(Dataset entries)
--- START ---
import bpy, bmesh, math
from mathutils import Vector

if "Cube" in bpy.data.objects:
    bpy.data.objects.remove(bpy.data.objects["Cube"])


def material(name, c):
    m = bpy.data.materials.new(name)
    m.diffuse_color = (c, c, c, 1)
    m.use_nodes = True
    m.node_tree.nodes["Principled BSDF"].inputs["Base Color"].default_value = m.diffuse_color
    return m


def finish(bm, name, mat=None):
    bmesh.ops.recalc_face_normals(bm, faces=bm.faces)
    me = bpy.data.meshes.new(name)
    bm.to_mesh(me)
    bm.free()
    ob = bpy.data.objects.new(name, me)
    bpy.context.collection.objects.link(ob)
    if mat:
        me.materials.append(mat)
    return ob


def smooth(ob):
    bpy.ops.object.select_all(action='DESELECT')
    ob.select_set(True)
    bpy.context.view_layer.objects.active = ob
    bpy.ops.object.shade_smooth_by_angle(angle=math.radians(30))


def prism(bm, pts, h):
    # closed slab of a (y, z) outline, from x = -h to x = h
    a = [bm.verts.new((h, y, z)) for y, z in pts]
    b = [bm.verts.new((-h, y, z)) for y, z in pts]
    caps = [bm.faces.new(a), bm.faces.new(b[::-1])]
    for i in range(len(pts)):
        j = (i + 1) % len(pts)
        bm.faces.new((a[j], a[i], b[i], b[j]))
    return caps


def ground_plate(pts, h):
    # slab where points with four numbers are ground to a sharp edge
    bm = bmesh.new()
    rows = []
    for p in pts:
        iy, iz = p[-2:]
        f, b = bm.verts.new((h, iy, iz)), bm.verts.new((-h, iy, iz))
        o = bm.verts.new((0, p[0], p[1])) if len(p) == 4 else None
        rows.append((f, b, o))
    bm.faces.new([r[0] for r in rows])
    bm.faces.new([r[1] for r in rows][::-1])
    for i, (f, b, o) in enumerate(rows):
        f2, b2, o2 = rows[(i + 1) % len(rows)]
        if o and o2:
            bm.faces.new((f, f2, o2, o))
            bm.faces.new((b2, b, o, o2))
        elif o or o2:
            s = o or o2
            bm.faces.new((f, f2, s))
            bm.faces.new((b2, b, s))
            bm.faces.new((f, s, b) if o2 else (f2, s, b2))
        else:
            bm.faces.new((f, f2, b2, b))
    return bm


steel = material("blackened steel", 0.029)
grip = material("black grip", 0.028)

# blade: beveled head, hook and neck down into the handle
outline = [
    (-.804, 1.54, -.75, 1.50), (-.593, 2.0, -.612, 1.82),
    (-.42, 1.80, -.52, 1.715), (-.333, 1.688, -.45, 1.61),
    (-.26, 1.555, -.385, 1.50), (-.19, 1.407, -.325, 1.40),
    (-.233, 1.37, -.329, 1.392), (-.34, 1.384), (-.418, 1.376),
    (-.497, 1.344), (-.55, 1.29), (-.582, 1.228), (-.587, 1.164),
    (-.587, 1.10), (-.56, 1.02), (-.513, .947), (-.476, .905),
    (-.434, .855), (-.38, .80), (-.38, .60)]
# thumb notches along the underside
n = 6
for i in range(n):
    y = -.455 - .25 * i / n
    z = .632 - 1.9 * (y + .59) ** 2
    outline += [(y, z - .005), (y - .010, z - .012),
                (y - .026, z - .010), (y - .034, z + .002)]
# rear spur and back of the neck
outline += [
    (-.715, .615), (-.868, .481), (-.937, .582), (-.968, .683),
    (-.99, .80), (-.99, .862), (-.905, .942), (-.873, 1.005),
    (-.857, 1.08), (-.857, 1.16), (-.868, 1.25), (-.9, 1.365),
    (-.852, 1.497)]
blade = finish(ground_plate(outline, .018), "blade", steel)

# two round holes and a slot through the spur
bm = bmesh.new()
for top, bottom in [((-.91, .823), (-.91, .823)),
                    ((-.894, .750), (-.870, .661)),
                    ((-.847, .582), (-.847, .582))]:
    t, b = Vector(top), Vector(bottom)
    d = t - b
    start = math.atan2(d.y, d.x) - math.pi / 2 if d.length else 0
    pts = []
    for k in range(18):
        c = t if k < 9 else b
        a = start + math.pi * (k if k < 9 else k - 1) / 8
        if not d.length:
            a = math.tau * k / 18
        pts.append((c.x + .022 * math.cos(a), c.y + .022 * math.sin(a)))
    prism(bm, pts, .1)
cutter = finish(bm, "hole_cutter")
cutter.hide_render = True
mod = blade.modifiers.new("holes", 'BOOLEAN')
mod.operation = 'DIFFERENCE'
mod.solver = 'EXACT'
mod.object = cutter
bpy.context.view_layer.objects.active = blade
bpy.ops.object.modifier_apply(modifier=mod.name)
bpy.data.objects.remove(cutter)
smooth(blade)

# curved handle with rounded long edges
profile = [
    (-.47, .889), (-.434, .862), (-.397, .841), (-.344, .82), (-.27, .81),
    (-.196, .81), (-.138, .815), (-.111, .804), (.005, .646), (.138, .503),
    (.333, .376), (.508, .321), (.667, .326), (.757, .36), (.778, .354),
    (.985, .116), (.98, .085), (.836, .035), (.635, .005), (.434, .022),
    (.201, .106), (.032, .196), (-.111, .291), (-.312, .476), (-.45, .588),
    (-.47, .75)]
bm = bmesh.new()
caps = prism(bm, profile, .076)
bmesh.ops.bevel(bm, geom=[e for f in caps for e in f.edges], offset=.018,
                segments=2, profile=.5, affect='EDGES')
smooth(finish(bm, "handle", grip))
--- END ---
EXERCISE BRIEF | Each line must be given again exactly as written above.

PROBLEM SOLUTION |
import bpy, bmesh, math
from mathutils import Vector

if "Cube" in bpy.data.objects:
    bpy.data.objects.remove(bpy.data.objects["Cube"])


def material(name, c):
    m = bpy.data.materials.new(name)
    m.diffuse_color = (c, c, c, 1)
    m.use_nodes = True
    m.node_tree.nodes["Principled BSDF"].inputs["Base Color"].default_value = m.diffuse_color
    return m


def finish(bm, name, mat=None):
    bmesh.ops.recalc_face_normals(bm, faces=bm.faces)
    me = bpy.data.meshes.new(name)
    bm.to_mesh(me)
    bm.free()
    ob = bpy.data.objects.new(name, me)
    bpy.context.collection.objects.link(ob)
    if mat:
        me.materials.append(mat)
    return ob


def smooth(ob):
    bpy.ops.object.select_all(action='DESELECT')
    ob.select_set(True)
    bpy.context.view_layer.objects.active = ob
    bpy.ops.object.shade_smooth_by_angle(angle=math.radians(30))


def prism(bm, pts, h):
    # closed slab of a (y, z) outline, from x = -h to x = h
    a = [bm.verts.new((h, y, z)) for y, z in pts]
    b = [bm.verts.new((-h, y, z)) for y, z in pts]
    caps = [bm.faces.new(a), bm.faces.new(b[::-1])]
    for i in range(len(pts)):
        j = (i + 1) % len(pts)
        bm.faces.new((a[j], a[i], b[i], b[j]))
    return caps


def ground_plate(pts, h):
    # slab where points with four numbers are ground to a sharp edge
    bm = bmesh.new()
    rows = []
    for p in pts:
        iy, iz = p[-2:]
        f, b = bm.verts.new((h, iy, iz)), bm.verts.new((-h, iy, iz))
        o = bm.verts.new((0, p[0], p[1])) if len(p) == 4 else None
        rows.append((f, b, o))
    bm.faces.new([r[0] for r in rows])
    bm.faces.new([r[1] for r in rows][::-1])
    for i, (f, b, o) in enumerate(rows):
        f2, b2, o2 = rows[(i + 1) % len(rows)]
        if o and o2:
            bm.faces.new((f, f2, o2, o))
            bm.faces.new((b2, b, o, o2))
        elif o or o2:
            s = o or o2
            bm.faces.new((f, f2, s))
            bm.faces.new((b2, b, s))
            bm.faces.new((f, s, b) if o2 else (f2, s, b2))
        else:
            bm.faces.new((f, f2, b2, b))
    return bm


steel = material("blackened steel", 0.029)
grip = material("black grip", 0.028)

# blade: beveled head, hook and neck down into the handle
outline = [
    (-.804, 1.54, -.75, 1.50), (-.593, 2.0, -.612, 1.82),
    (-.42, 1.80, -.52, 1.715), (-.333, 1.688, -.45, 1.61),
    (-.26, 1.555, -.385, 1.50), (-.19, 1.407, -.325, 1.40),
    (-.233, 1.37, -.329, 1.392), (-.34, 1.384), (-.418, 1.376),
    (-.497, 1.344), (-.55, 1.29), (-.582, 1.228), (-.587, 1.164),
    (-.587, 1.10), (-.56, 1.02), (-.513, .947), (-.476, .905),
    (-.434, .855), (-.38, .80), (-.38, .60)]
# thumb notches along the underside
n = 6
for i in range(n):
    y = -.455 - .25 * i / n
    z = .632 - 1.9 * (y + .59) ** 2
    outline += [(y, z - .005), (y - .010, z - .012),
                (y - .026, z - .010), (y - .034, z + .002)]
# rear spur and back of the neck
outline += [
    (-.715, .615), (-.868, .481), (-.937, .582), (-.968, .683),
    (-.99, .80), (-.99, .862), (-.905, .942), (-.873, 1.005),
    (-.857, 1.08), (-.857, 1.16), (-.868, 1.25), (-.9, 1.365),
    (-.852, 1.497)]
blade = finish(ground_plate(outline, .018), "blade", steel)

# two round holes and a slot through the spur
bm = bmesh.new()
for top, bottom in [((-.91, .823), (-.91, .823)),
                    ((-.894, .750), (-.870, .661)),
                    ((-.847, .582), (-.847, .582))]:
    t, b = Vector(top), Vector(bottom)
    d = t - b
    start = math.atan2(d.y, d.x) - math.pi / 2 if d.length else 0
    pts = []
    for k in range(18):
        c = t if k < 9 else b
        a = start + math.pi * (k if k < 9 else k - 1) / 8
        if not d.length:
            a = math.tau * k / 18
        pts.append((c.x + .022 * math.cos(a), c.y + .022 * math.sin(a)))
    prism(bm, pts, .1)
cutter = finish(bm, "hole_cutter")
cutter.hide_render = True
mod = blade.modifiers.new("holes", 'BOOLEAN')
mod.operation = 'DIFFERENCE'
mod.solver = 'EXACT'
mod.object = cutter
bpy.context.view_layer.objects.active = blade
bpy.ops.object.modifier_apply(modifier=mod.name)
bpy.data.objects.remove(cutter)
smooth(blade)

# curved handle with rounded long edges
profile = [
    (-.47, .889), (-.434, .862), (-.397, .841), (-.344, .82), (-.27, .81),
    (-.196, .81), (-.138, .815), (-.111, .804), (.005, .646), (.138, .503),
    (.333, .376), (.508, .321), (.667, .326), (.757, .36), (.778, .354),
    (.985, .116), (.98, .085), (.836, .035), (.635, .005), (.434, .022),
    (.201, .106), (.032, .196), (-.111, .291), (-.312, .476), (-.45, .588),
    (-.47, .75)]
bm = bmesh.new()
caps = prism(bm, profile, .076)
bmesh.ops.bevel(bm, geom=[e for f in caps for e in f.edges], offset=.018,
                segments=2, profile=.5, affect='EDGES')
smooth(finish(bm, "handle", grip))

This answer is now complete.